Ryan suggested that infrastructure could be addressed in a bill reauthorizing the Federal Aviation Administration, in a must pass omnibus budget bill that has a March 23 deadline, and in the Water Resources Development Act, which Congress must renew every two years.

The omnibus budget bill would represent what Ryan termed a “down payment” on an infrastructure plan.

Bill Shuster, the Pennsylvania Republican who heads the House Transportation Committee, continues to push for a larger infrastructure bill and has spoken about working with Democrats on the committee to win approval of a package to fund roads, bridges, transit systems, airports and other public works.

Senator John Thune, a South Dakota Republican who is chairman of the Senate Commerce, Science and Transportation Committee, acknowledged that opposition to an increase in the gasoline tax presents a challenge to those who want an infrastructure plan.

“Well, it probably means that a big robust infrastructure plan is going to be hard to do if there’s not the money to do it. But I think there are things we can do in the context of an infrastructure bill with some amount of funding,” Thune said.

Trump Infrastructure Plan Gets Mixed Reviews

February 14, 2018

The Trump Administration’s proposed infrastructure plan has been released to mixed reviews from the transportation sector.

A qualified positive review came from the Association of American Railroads, which called the plan a start in a discussion about infrastructure needs.

In a prepared statement, AAR President and CEO Edward Hamberger said the trade organization “particularly welcomes the efforts to streamline the federal permitting processes, including in the proposal’s attempt to codify executive orders into law while also strengthening existing processes.”

However, the American Public Transportation Association expressed concern about proposed “deep cuts” in federal programs that fund public transit infrastructure.

“The $200 billion proposed by the administration for infrastructure would be paid for by cutting funding for critical public transportation infrastructure programs, including the Capital Improvement Grants, Transportation Investment Generating Economic Recovery program, and Amtrak in the fiscal-year 2019 budget,” APTA said in a statement. “This would be a big mistake and counterproductive to fostering prosperous communities.”

APTA did commend the administration’s commitment to strengthening American infrastructure.

President Trump has proposed that states and local communities match federal funds they receive to implement infrastructure improvement projects. It is also seeking to encourage private-sector investors in public works projects.

The plan would expand the use of tax-exempt debt, allow states to add tolls on interstate highways, and make it easier to lease airports and other public assets.

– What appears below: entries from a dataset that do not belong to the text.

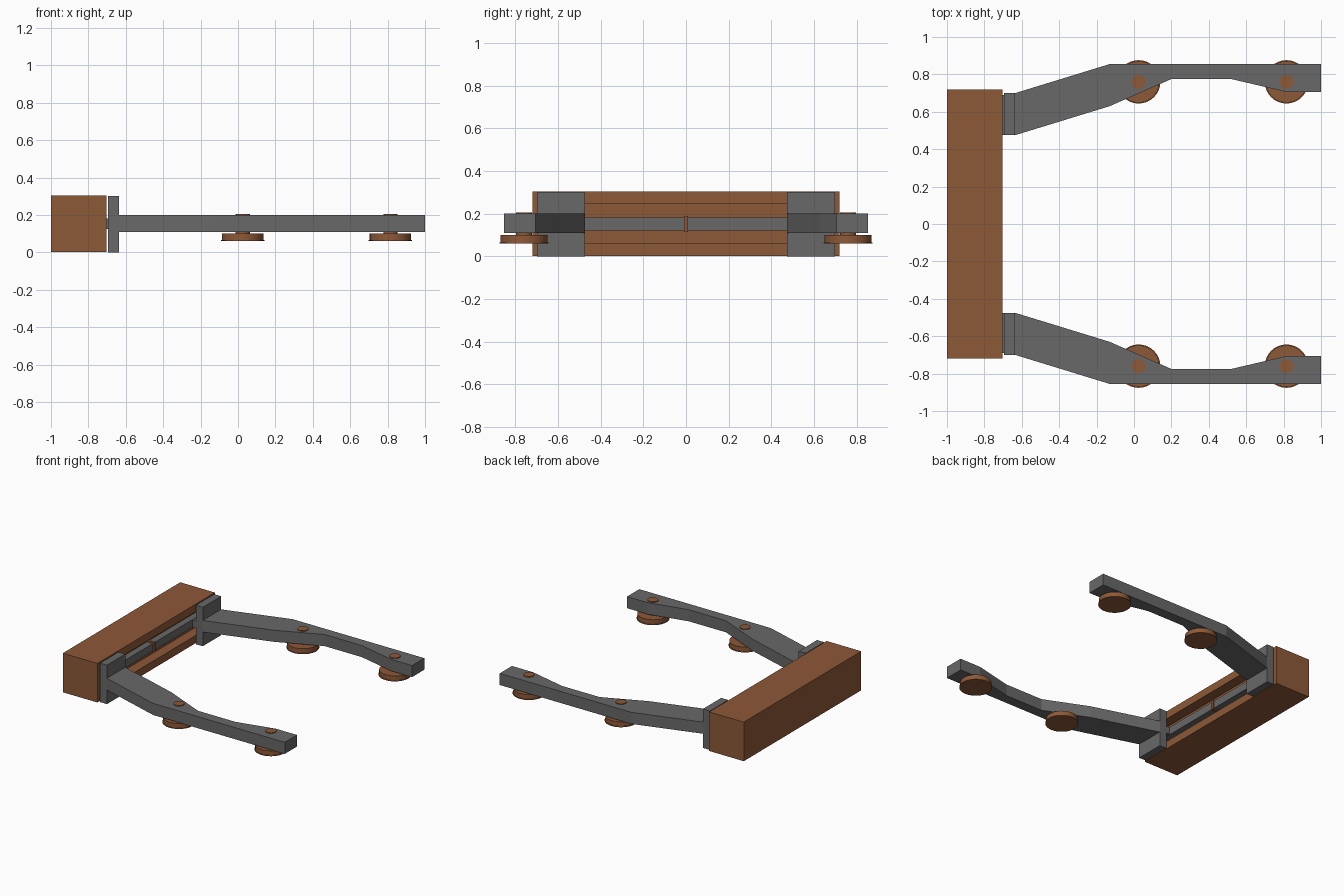
import bpy, bmesh, math

if "Cube" in bpy.data.objects:
    bpy.data.objects.remove(bpy.data.objects["Cube"])

def material(name, rgb):
    m = bpy.data.materials.new(name)
    m.diffuse_color = (*rgb, 1)
    m.use_nodes = True
    m.node_tree.nodes["Principled BSDF"].inputs["Base Color"].default_value = m.diffuse_color
    return m

BROWN = material("brown", (0.27, 0.1, 0.04))
GREY = material("grey", (0.14, 0.14, 0.14))

def finish(name, bm, mat):
    bmesh.ops.recalc_face_normals(bm, faces=bm.faces)
    me = bpy.data.meshes.new(name)
    bm.to_mesh(me)
    bm.free()
    ob = bpy.data.objects.new(name, me)
    bpy.context.collection.objects.link(ob)
    if mat:
        me.materials.append(mat)
    return ob

def prism(name, pts, z0, z1, mat):
    bm = bmesh.new()
    f = bm.faces.new([bm.verts.new((x, y, z0)) for x, y in pts])
    r = bmesh.ops.extrude_face_region(bm, geom=[f])
    for v in r["geom"]:
        if isinstance(v, bmesh.types.BMVert):
            v.co.z = z1
    return finish(name, bm, mat)

def box(name, x0, x1, y0, y1, z0, z1, mat):
    return prism(name, [(x0, y0), (x1, y0), (x1, y1), (x0, y1)], z0, z1, mat)

def lathe(name, cx, cy, profile, mat, n=32):
    bm = bmesh.new()
    rings = [[bm.verts.new((cx + r * math.cos(2 * math.pi * i / n),
                            cy + r * math.sin(2 * math.pi * i / n), z))
              for i in range(n)] for r, z in profile]
    for a, b in zip(rings, rings[1:]):
        for i in range(n):
            j = (i + 1) % n
            bm.faces.new((a[i], a[j], b[j], b[i]))
    bm.faces.new(rings[0])
    bm.faces.new(rings[-1])
    ob = finish(name, bm, mat)
    bpy.context.view_layer.objects.active = ob
    ob.select_set(True)
    bpy.ops.object.shade_smooth_by_angle(angle=math.radians(30))
    ob.select_set(False)
    return ob

# Housing block with a slot along its +x face
housing = box("housing", -1, -0.703, -0.72, 0.72, 0.002, 0.305, BROWN)
cutter = box("slot_cutter", -0.78, -0.6, -0.69, 0.69, 0.062, 0.245, None)
cutter.hide_render = True
cutter.hide_viewport = True
cut = housing.modifiers.new("slot", 'BOOLEAN')
cut.object = cutter
cut.operation = 'DIFFERENCE'
cut.solver = 'EXACT'

# Guide rail in the slot and its centre support
box("guide_rail", -0.775, -0.725, -0.69, 0.69, 0.122, 0.182, GREY)
box("rail_support", -0.781, -0.715, -0.01, 0.01, 0.115, 0.19, BROWN)

ARM = [(-0.635, 0.475), (-0.13, 0.63), (0.2, 0.775), (0.52, 0.775), (0.82, 0.705),
       (1, 0.705), (1, 0.855), (-0.13, 0.855), (-0.635, 0.70)]
PAD = [(0.116, 0.06), (0.116, 0.065), (0.111, 0.065), (0.111, 0.1),
       (0.038, 0.1), (0.038, 0.206)]

for side, s in (("left", 1), ("right", -1)):
    # Sliding plate, its slider on the rail, and the arm
    box("slide_plate_" + side, -0.695, -0.635, s * 0.475, s * 0.70, 0, 0.302, GREY)
    box("slider_" + side, -0.74, -0.69, s * 0.475, s * 0.69, 0.125, 0.18, GREY)
    prism("arm_" + side, [(x, s * y) for x, y in ARM], 0.11, 0.2, GREY)
    # Lifting pads with pins through the arm
    for place, x in (("inner", 0.025), ("outer", 0.815)):
        lathe("pad_%s_%s" % (side, place), x, s * 0.76, PAD, BROWN)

The AAR said a key component of any infrastructure plan needs to be a long-term solution to shoring up the Highway Trust Fund.

It noted that such a proposal was not included in Trump’s infrastructure plan.

“Policymakers should make every effort to return surface transportation funding to a truly equitable, user-pay system as originally designed,” Hamberger said.

APTA said it will work toward a bipartisan solution that continues and expands the “historic federal support” that’s necessary to address public transit needs, including a $90 billion backlog of the transit industry’s state-of-good repair needs.

“Funding public transportation projects is aligned with the administration’s focus on funding major transformative projects, supporting rural communities, streamlining the federal permitting and approval processes, and investing in a high-skilled, competitive workforce,” APTA said. “We are encouraged by specific provisions in the proposal related to public transportation, including streamlining, preserving and expanding the CIG pilot program and eliminating constraints on private-public partnerships.”